(Task instructions):
Every line that contains the word "radius" is to be copied from the listing.

(Supplied data):
# # # # #
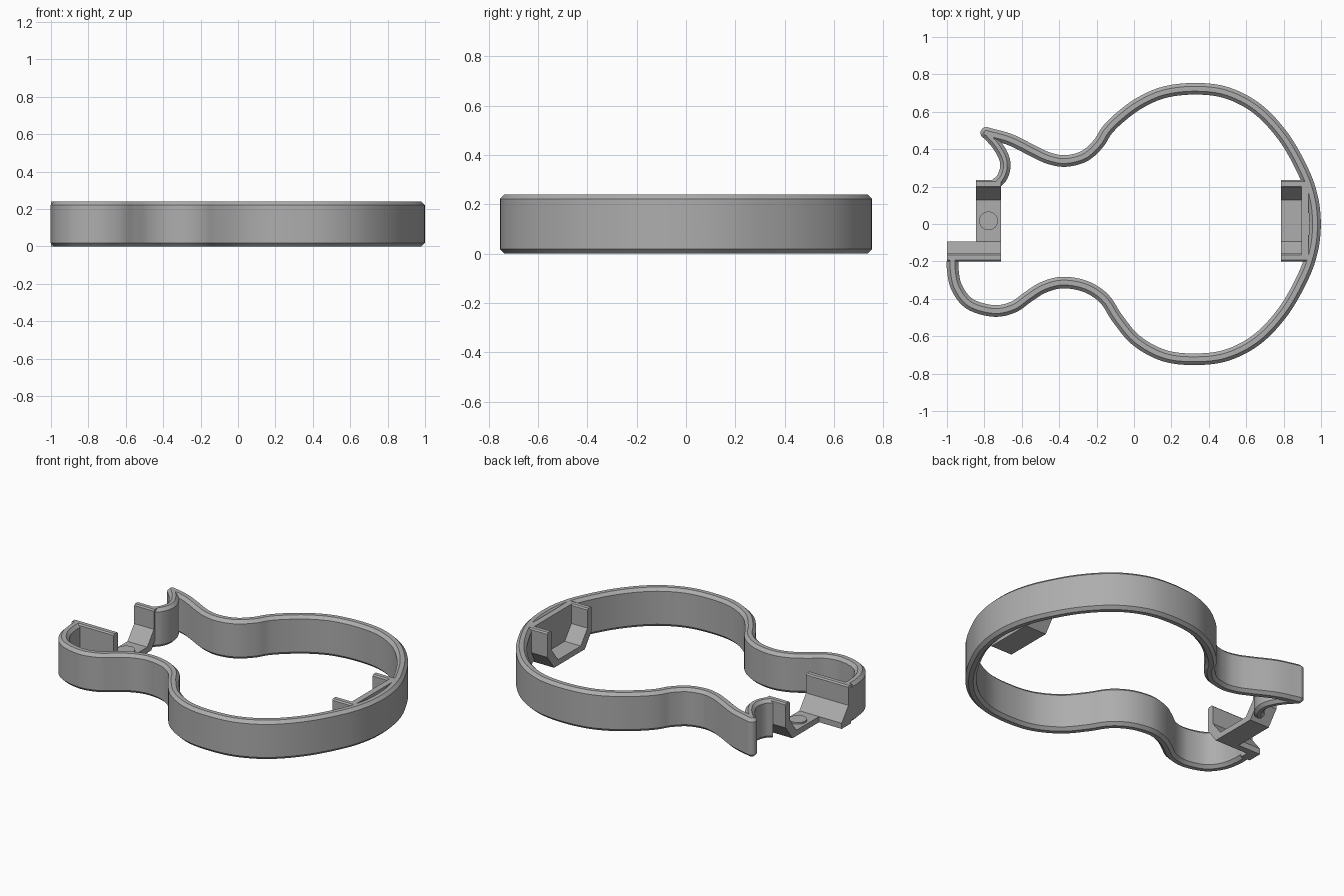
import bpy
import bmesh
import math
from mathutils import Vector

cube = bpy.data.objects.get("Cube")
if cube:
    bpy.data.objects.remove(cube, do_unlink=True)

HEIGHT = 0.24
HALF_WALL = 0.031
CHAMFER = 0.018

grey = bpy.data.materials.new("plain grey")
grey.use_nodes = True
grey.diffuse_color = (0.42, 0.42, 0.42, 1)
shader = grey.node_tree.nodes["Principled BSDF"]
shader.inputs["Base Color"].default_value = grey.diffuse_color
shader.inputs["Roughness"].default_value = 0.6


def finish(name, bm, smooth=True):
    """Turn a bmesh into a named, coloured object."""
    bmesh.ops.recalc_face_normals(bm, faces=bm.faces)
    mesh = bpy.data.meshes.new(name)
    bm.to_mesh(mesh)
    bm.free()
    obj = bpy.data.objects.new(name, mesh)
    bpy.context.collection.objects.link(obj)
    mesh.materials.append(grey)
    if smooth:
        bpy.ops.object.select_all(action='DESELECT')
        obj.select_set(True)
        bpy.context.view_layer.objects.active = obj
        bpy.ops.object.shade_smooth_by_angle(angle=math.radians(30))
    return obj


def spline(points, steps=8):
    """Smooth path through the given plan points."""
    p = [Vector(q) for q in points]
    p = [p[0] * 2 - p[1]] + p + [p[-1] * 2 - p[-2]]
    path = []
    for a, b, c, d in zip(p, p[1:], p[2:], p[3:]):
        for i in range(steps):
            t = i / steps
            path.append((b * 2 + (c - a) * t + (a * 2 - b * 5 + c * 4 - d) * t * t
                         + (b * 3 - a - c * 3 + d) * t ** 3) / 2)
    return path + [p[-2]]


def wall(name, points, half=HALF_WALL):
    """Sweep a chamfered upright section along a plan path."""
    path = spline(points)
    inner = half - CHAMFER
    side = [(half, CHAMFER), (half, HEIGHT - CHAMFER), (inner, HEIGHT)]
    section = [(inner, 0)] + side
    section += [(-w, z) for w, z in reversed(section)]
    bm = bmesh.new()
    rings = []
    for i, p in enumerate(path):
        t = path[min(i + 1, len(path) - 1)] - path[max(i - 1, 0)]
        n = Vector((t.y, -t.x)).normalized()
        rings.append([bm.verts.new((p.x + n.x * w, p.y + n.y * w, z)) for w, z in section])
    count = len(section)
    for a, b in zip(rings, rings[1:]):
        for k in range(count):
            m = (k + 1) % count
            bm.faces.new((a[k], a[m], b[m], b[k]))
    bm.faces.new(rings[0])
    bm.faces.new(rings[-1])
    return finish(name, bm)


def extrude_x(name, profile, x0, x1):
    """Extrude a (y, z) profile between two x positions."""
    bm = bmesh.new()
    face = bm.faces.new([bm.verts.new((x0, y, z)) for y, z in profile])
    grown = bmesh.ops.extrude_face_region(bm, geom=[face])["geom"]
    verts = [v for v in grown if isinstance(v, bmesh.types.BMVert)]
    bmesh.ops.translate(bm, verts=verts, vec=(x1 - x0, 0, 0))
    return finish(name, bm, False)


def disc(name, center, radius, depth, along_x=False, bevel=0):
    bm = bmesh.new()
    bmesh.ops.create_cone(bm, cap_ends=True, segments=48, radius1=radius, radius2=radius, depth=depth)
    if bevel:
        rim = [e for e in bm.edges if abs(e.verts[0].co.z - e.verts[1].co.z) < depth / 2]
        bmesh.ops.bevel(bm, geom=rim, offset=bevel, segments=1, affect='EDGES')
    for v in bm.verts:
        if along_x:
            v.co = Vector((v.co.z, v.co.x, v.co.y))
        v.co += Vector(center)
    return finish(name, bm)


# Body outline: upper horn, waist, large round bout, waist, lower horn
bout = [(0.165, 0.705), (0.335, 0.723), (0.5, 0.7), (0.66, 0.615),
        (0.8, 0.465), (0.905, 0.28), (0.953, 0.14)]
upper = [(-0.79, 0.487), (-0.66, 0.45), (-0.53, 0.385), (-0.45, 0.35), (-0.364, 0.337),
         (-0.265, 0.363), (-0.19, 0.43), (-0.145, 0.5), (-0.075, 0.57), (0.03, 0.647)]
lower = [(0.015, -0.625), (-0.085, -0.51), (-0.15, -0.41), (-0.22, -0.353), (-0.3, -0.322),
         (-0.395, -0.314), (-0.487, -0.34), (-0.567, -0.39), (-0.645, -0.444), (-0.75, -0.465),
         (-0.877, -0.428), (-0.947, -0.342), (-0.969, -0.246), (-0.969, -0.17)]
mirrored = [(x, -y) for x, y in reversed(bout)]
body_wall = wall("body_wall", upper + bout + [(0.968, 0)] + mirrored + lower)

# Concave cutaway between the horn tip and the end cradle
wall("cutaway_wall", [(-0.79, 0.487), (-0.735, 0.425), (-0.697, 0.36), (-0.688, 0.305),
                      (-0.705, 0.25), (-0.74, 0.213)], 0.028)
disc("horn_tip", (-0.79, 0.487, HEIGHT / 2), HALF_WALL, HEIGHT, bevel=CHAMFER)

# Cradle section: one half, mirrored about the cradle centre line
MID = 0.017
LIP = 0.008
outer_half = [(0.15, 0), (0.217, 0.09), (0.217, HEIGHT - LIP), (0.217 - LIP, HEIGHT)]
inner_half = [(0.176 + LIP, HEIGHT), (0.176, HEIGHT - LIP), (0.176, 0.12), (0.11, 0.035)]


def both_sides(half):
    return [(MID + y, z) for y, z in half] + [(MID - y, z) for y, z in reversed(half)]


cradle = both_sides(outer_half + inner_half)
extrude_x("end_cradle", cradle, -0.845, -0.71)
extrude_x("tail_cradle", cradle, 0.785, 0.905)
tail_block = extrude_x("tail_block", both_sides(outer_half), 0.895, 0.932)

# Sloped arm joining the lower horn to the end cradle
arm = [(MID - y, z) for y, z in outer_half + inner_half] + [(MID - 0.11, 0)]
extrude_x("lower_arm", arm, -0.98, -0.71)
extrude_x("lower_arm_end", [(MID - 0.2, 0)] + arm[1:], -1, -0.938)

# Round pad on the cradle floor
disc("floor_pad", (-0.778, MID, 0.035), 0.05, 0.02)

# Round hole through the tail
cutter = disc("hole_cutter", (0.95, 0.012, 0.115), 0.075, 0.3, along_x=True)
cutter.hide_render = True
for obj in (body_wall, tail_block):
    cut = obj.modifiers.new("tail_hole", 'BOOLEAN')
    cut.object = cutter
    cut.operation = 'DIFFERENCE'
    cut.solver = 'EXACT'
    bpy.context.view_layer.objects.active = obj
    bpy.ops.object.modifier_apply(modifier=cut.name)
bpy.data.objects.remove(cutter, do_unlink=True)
# # # # #
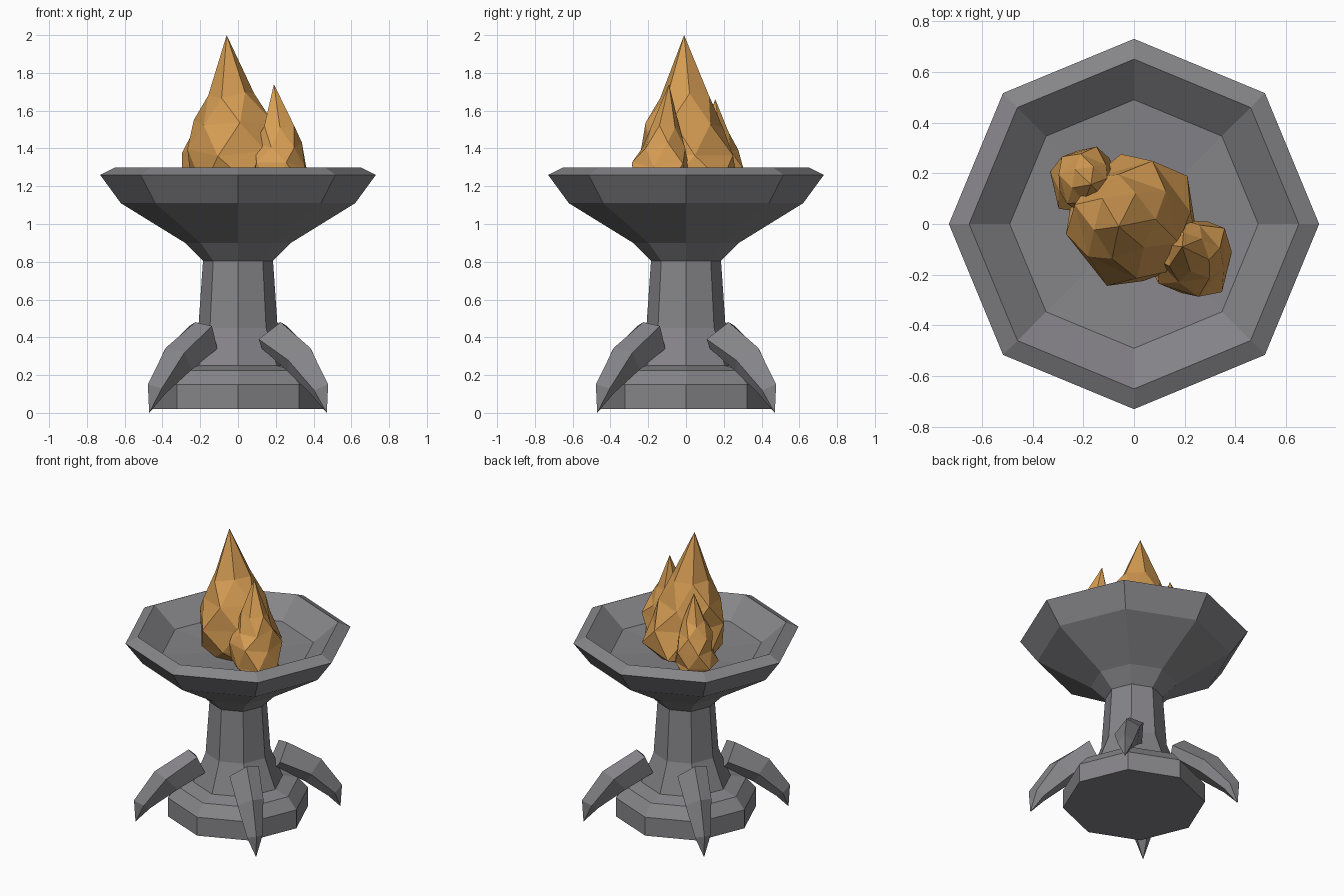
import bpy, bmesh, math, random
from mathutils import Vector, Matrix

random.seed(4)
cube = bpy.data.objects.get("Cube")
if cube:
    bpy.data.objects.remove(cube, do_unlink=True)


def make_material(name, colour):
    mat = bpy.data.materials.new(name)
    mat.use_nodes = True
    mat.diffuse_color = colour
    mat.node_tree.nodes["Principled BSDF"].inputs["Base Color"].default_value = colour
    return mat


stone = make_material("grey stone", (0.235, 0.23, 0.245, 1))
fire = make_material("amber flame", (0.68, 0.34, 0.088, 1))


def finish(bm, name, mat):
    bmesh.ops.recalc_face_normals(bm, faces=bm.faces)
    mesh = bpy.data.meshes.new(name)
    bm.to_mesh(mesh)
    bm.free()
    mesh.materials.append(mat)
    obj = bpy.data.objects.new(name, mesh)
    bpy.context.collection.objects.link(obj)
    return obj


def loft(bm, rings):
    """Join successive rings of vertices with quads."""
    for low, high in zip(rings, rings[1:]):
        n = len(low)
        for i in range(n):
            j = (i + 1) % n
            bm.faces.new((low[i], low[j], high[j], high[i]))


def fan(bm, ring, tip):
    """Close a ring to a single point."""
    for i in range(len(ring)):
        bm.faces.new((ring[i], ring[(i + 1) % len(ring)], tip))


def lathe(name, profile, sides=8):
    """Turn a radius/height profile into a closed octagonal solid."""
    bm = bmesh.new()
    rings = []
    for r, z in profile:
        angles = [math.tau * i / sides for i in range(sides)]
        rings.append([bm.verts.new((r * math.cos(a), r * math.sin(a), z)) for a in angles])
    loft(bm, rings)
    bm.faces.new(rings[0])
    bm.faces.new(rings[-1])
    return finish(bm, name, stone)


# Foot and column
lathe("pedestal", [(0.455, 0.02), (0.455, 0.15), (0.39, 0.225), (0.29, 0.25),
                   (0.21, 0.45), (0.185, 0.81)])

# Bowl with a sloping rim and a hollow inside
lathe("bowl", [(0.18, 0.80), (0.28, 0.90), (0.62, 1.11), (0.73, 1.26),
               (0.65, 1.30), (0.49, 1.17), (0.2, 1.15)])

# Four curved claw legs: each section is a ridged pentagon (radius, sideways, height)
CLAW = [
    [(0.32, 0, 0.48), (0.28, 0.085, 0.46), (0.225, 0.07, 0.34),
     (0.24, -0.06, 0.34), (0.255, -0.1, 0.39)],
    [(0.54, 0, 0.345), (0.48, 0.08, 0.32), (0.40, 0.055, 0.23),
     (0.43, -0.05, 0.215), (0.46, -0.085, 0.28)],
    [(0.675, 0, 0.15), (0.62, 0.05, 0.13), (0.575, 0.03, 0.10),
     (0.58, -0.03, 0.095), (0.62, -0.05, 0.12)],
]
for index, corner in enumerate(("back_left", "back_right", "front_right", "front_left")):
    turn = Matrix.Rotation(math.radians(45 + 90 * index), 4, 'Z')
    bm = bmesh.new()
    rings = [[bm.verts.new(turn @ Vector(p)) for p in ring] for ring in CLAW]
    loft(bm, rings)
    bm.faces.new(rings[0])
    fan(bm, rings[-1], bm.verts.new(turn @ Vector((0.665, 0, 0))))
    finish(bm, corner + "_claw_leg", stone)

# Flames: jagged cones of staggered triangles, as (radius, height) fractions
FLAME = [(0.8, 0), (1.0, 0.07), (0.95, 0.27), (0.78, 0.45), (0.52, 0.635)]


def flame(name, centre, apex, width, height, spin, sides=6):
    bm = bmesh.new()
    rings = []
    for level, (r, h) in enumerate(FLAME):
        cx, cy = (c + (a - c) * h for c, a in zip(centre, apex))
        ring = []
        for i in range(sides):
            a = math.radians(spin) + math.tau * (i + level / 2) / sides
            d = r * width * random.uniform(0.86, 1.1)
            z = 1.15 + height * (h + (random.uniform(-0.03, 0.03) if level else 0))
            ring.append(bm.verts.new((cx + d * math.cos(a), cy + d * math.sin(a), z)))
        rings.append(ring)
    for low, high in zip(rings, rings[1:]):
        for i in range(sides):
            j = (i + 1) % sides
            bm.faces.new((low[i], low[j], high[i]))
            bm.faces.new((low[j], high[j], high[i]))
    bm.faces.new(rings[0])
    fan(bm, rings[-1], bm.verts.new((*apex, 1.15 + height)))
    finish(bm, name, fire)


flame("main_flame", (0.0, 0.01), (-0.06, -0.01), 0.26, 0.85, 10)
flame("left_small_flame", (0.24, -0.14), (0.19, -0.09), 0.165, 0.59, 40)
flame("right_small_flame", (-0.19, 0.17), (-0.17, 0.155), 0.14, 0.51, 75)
# # # # #
(Exercise output):
def disc(name, center, radius, depth, along_x=False, bevel=0):
    bmesh.ops.create_cone(bm, cap_ends=True, segments=48, radius1=radius, radius2=radius, depth=depth)
    """Turn a radius/height profile into a closed octagonal solid."""
# Four curved claw legs: each section is a ridged pentagon (radius, sideways, height)
# Flames: jagged cones of staggered triangles, as (radius, height) fractions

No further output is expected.